● WHAT IS EXPECTED: Read through the lines below for the string "range" and copy each one that has it.

● SUPPLIED DATA:
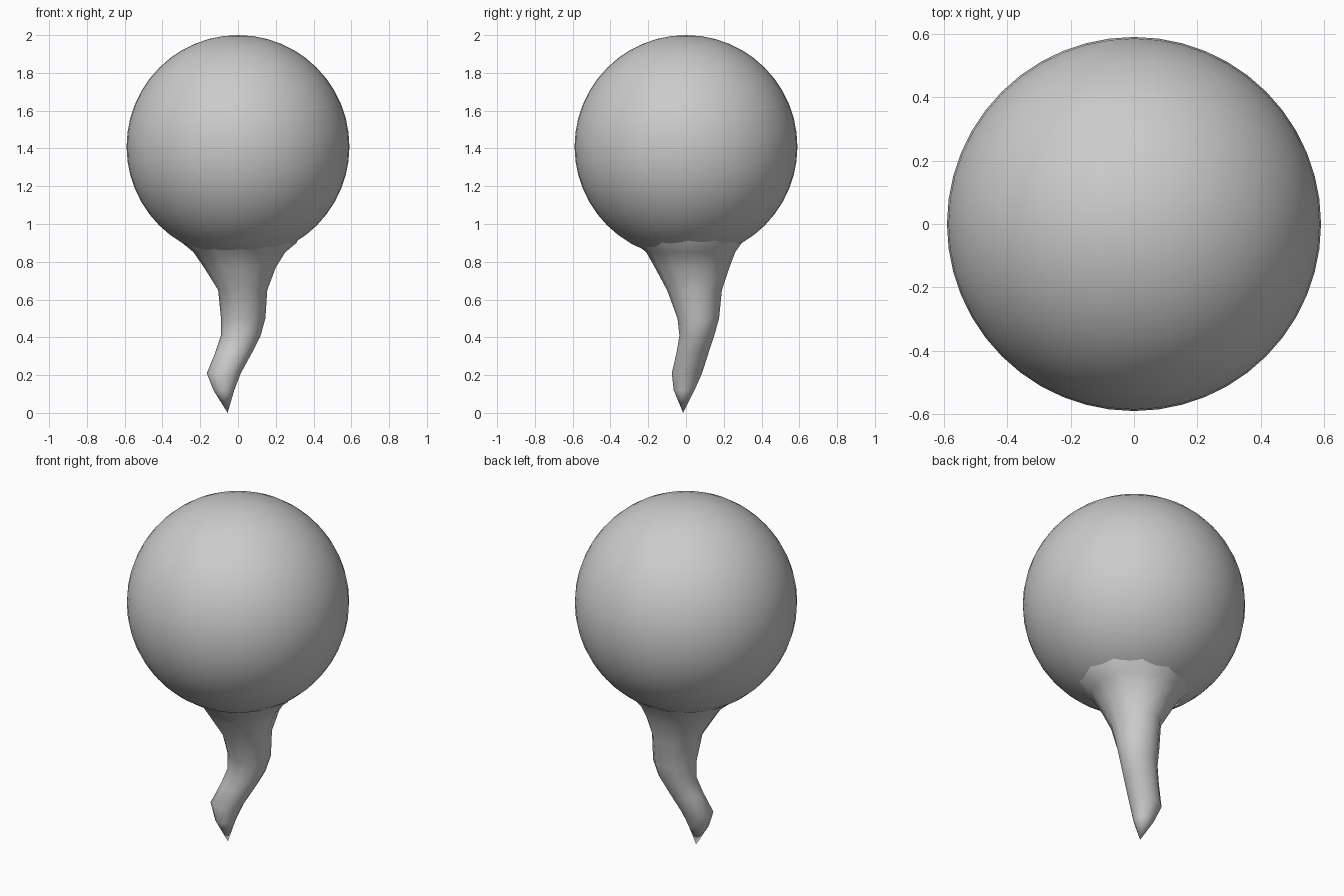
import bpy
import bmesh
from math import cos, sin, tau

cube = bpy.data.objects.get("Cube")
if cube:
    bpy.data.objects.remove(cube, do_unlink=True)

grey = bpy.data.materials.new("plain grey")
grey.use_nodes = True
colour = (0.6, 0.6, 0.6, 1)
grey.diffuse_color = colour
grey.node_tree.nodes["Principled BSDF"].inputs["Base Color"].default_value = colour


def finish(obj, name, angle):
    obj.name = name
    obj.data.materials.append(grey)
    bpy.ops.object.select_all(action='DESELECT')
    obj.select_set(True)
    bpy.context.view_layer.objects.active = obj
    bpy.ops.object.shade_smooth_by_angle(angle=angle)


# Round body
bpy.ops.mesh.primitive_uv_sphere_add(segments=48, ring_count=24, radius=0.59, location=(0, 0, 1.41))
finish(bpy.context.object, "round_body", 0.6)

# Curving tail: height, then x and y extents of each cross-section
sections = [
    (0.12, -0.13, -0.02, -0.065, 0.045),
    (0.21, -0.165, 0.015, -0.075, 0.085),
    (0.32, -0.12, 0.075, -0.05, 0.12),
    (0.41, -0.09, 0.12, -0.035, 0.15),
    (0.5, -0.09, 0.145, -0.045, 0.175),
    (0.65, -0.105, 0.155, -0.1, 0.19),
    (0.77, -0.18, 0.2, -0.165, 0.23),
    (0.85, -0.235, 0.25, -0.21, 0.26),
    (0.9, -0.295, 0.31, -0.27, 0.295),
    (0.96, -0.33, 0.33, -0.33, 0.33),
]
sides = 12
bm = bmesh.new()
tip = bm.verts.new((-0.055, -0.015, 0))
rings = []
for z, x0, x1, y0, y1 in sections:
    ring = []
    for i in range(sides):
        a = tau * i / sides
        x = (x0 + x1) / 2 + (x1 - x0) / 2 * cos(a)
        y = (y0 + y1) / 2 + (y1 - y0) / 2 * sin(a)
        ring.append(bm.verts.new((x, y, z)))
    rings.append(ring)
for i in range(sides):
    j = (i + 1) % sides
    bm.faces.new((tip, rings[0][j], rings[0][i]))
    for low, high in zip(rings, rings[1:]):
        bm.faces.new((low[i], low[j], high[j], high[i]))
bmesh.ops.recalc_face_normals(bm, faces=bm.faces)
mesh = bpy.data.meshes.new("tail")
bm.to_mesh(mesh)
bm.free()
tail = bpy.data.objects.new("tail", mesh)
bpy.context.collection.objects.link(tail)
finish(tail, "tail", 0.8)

---

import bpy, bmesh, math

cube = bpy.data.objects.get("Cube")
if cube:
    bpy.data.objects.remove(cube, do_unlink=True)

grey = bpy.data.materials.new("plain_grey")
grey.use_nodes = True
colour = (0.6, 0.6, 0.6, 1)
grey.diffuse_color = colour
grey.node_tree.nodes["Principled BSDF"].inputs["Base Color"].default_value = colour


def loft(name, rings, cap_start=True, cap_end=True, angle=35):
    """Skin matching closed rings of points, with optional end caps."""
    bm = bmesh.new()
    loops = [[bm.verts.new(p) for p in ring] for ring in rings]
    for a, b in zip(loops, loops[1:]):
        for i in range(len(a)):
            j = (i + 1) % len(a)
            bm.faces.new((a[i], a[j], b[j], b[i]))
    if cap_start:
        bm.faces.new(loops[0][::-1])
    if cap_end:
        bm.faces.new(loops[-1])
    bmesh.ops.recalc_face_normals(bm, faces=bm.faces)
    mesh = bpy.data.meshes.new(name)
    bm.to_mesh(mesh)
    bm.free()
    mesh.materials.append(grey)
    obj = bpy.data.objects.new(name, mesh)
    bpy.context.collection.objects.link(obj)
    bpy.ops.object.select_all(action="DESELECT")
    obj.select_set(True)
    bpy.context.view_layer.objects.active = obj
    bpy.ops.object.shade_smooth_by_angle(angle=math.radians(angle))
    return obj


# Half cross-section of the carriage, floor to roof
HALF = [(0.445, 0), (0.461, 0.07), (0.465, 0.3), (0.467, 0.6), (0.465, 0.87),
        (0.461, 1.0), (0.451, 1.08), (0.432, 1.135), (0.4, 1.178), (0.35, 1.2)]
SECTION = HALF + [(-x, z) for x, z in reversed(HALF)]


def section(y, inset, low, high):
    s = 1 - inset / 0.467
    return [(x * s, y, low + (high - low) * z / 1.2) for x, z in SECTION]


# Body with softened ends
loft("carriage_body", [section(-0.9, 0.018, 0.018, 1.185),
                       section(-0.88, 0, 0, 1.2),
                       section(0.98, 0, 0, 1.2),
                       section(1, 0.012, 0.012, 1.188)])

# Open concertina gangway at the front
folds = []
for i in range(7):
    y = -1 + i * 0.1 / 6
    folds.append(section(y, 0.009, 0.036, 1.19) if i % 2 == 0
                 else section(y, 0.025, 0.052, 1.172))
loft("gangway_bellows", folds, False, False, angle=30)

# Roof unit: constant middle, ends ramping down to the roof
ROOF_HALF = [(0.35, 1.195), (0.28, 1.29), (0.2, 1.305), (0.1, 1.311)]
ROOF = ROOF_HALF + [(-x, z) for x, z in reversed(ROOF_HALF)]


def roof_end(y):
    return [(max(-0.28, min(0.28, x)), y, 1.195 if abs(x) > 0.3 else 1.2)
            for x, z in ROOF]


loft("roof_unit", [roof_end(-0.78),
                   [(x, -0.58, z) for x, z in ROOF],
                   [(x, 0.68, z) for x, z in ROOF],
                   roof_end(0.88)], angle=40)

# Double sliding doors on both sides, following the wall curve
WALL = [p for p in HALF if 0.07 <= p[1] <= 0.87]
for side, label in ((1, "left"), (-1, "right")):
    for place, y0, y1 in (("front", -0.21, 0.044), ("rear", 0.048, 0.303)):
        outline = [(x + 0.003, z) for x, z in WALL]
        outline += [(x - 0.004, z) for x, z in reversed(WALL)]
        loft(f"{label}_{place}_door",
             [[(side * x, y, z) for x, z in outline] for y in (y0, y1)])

● WRITTEN ANSWER:
    for i in range(sides):
for i in range(sides):
        for i in range(len(a)):
for i in range(7):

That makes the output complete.